◆ **TRY IT**
Using the listing that follows, report how many lines include the word "front", and add no other words.

------ RECORDS FOR PROCESSING ------

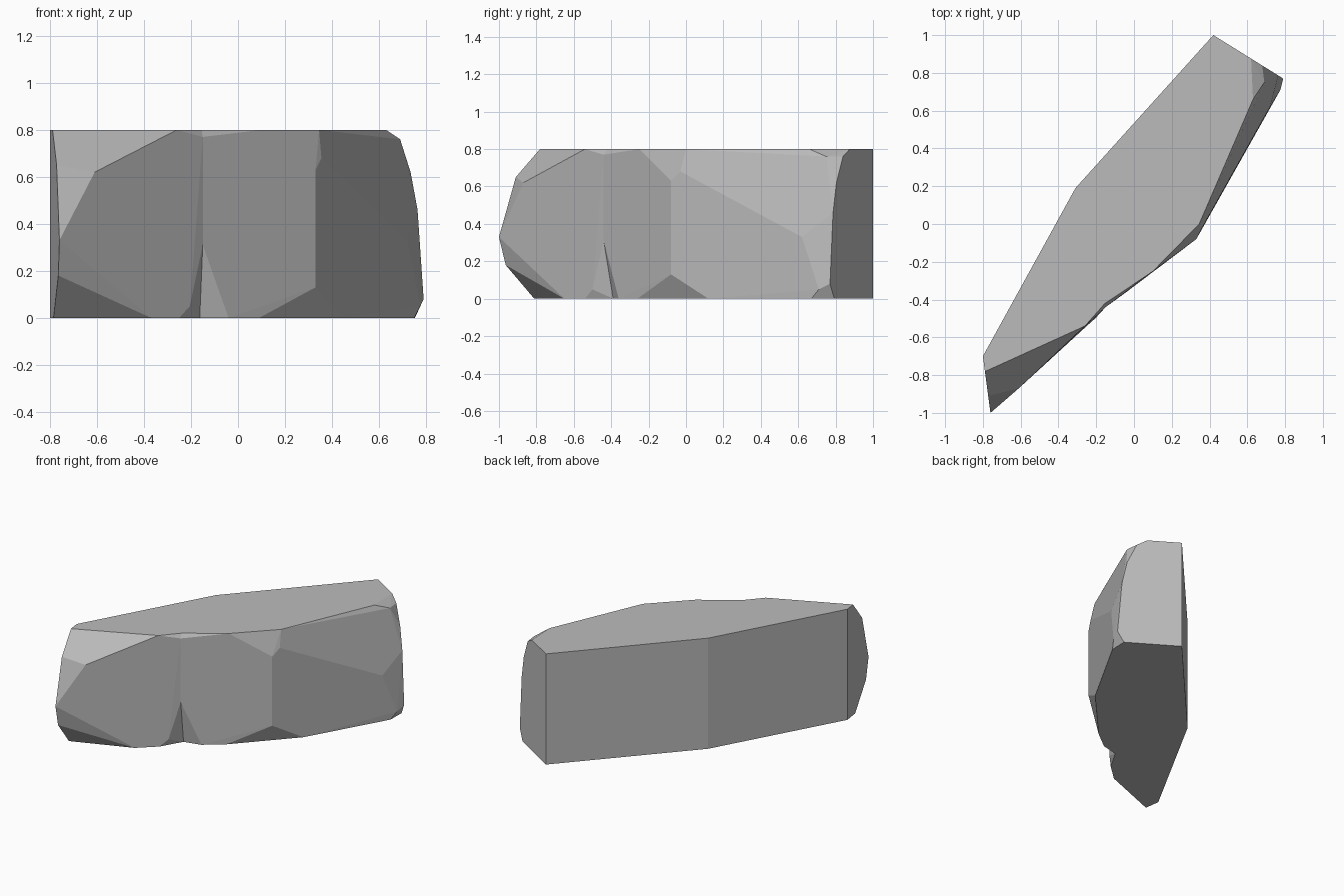
import bpy
import bmesh
from mathutils import Vector

start_cube = bpy.data.objects.get("Cube")
if start_cube:
    bpy.data.objects.remove(start_cube, do_unlink=True)

HEIGHT = 0.8


def wall_profile(back, front, outline):
    """Stand an outline of (fraction from back to front, height) on a vertical wall."""
    back, front = Vector(back), Vector(front)
    points = []
    for fraction, height in [(0, 0), (0, HEIGHT)] + outline:
        flat = back.lerp(front, fraction)
        points.append(Vector((flat.x, flat.y, height)))
    return points


def add_lobe(mesh, *point_groups):
    """Wrap a convex lobe of stone around groups of points."""
    verts = [mesh.verts.new(point) for group in point_groups for point in group]
    hull = bmesh.ops.convex_hull(mesh, input=verts)
    loose = {item for item in hull["geom_interior"] + hull["geom_unused"]
             if isinstance(item, bmesh.types.BMVert)}
    bmesh.ops.delete(mesh, geom=list(loose), context='VERTS')


# Flat stone walls at both ends, and the section at the front crease
left_end = wall_profile((-0.80, -0.70), (-0.76, -1.0), [
    (0.27, HEIGHT), (0.7, 0.65), (1, 0.33), (0.88, 0.18), (0.37, 0)])
crease = wall_profile((-0.31, 0.19), (-0.15, -0.44), [
    (0.97, HEIGHT), (1, 0.77), (1, 0.31), (0.92, 0)])
right_end = wall_profile((0.42, 1.0), (0.79, 0.77), [
    (0.54, HEIGHT), (0.7, 0.76), (0.85, 0.62), (0.93, 0.46), (1, 0.08), (0.9, 0)])

# Chipped corners on the front of each lobe
left_chips = [
    (-0.26, -0.54, HEIGHT), (-0.61, -0.87, 0.62),
    (-0.37, -0.65, 0), (-0.25, -0.54, 0), (-0.205, -0.5, 0.05)]
right_chips = [
    (0.10, -0.25, HEIGHT), (0.345, 0, HEIGHT), (0.63, 0.66, HEIGHT),
    (0.69, 0.75, 0.76), (0.355, -0.03, 0.68), (0.33, -0.08, 0.63),
    (0.72, 0.62, 0.33), (0.33, -0.08, 0.13), (0.775, 0.71, 0.05),
    (-0.04, -0.36, 0), (0.09, -0.26, 0), (0.44, 0.12, 0), (0.75, 0.67, 0)]

stone = bmesh.new()
add_lobe(stone, left_end, left_chips, crease)
add_lobe(stone, right_end, right_chips, crease)

# Weld the lobes and remove the hidden wall between them
bmesh.ops.remove_doubles(stone, verts=stone.verts[:], dist=0.001)


def on_crease(vert):
    return any((vert.co - point).length < 0.002 for point in crease)


hidden = [face for face in stone.faces if all(on_crease(v) for v in face.verts)]
bmesh.ops.delete(stone, geom=hidden, context='FACES')

# Merge nearly flat triangles into broad facets
bmesh.ops.dissolve_limit(stone, angle_limit=0.03,
                         verts=stone.verts[:], edges=stone.edges[:])
bmesh.ops.recalc_face_normals(stone, faces=stone.faces[:])

rock_mesh = bpy.data.meshes.new("rock")
stone.to_mesh(rock_mesh)
stone.free()

# Plain stone colour
grey = bpy.data.materials.new("stone_grey")
grey.use_nodes = True
colour = (0.5, 0.5, 0.5, 1)
grey.diffuse_color = colour
grey.node_tree.nodes["Principled BSDF"].inputs["Base Color"].default_value = colour
rock_mesh.materials.append(grey)

rock = bpy.data.objects.new("rock", rock_mesh)
bpy.context.collection.objects.link(rock)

------

◆ **WRITTEN SOLUTION**
6